Psychologist removed Epstein from suicide watch
WASHINGTON–The Justice Department late Friday acknowledged that accused sex trafficker Jeffrey Epstein had been removed from suicide watch prior to his death by a “doctoral-level psychologist” who determined that continued monitoring was “no longer warranted.”
The written response to questions posed by House Judiciary Committee leaders offered little new information about the circumstances surrounding the disgraced financier’s suicide earlier this month at the federal Metropolitan Correctional Center in Manhattan.
The Justice Department said it was limited in what could be disclosed because of three continuing investigations into the death led by the FBI, the department’s inspector general and the Bureau of Prisons.
More: Federal prison suicides were quietly rising before Jeffrey Epstein’s death in a New York detention center
Attorney General William Barr has previously said that “serious irregularities” existed at the detention center when Epstein hanged himself with a bedsheet.
Earlier this week, Barr removed the prison agency’s acting director and installed former BOP Director Kathleen Hawk Sawyer to serve another term as chief of the nation’s largest prison system.
More: Attorney General ousts head of federal prison system in aftermath of Jeffrey Epstein’s death
Last week, the attorney general reassigned the Manhattan facility’s warden, while two staffers assigned to Epstein’s unit were placed on leave.
As part of the inquiry, authorities are investigating whether staffers slept through required cell checks before Epstein took his own life.
Epstein, 66, was awaiting trial following last month’s indictment on charges of sex trafficking and sex-trafficking conspiracy. Federal prosecutors alleged that he “sexually exploited and abused dozens of minor girls at his homes” in Manhattan and Palm Beach, Florida, and at other locations from 2002-2005.
In Friday’s letter to lawmakers, Justice re-affirmed that the investigation into Epstein’s alleged sex crimes was continuing.

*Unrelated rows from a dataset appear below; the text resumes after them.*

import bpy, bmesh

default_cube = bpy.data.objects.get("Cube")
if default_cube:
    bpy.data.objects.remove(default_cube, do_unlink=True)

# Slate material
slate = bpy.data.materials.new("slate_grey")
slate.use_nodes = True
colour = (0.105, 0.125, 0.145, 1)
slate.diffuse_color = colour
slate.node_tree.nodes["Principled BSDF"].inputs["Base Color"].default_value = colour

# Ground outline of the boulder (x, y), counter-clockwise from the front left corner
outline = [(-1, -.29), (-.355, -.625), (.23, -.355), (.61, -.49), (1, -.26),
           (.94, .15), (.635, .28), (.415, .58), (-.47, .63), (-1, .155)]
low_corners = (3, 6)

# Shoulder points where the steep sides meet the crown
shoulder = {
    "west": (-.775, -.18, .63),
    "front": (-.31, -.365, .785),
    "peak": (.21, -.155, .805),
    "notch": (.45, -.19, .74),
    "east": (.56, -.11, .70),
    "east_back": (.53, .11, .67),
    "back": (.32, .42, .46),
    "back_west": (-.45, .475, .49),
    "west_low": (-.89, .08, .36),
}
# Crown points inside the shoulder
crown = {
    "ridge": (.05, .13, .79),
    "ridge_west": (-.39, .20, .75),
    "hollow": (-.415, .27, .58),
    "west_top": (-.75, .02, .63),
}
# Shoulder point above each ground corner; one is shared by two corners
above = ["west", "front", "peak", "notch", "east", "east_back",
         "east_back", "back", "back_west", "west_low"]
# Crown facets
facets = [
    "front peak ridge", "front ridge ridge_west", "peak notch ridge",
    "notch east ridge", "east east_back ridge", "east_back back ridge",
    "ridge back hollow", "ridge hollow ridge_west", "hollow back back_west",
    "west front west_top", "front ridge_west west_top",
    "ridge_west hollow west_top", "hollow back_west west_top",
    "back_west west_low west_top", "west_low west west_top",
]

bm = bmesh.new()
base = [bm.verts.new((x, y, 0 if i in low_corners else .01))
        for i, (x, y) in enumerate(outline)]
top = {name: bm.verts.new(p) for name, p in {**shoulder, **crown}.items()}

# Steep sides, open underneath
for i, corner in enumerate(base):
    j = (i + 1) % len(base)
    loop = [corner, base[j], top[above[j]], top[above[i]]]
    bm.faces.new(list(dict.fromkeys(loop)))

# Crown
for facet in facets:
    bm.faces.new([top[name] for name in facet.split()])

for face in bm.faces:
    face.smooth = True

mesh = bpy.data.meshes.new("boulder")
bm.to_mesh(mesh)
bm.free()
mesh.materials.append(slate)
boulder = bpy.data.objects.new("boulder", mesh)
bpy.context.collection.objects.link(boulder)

More: Jeffrey Epstein is dead. Prosecutors could still go after his inner circle if they helped him prey on young girls
“Although Epstein is deceased, the department’s case against anyone who was complicit in his alleged crimes will continue,” the letter stated.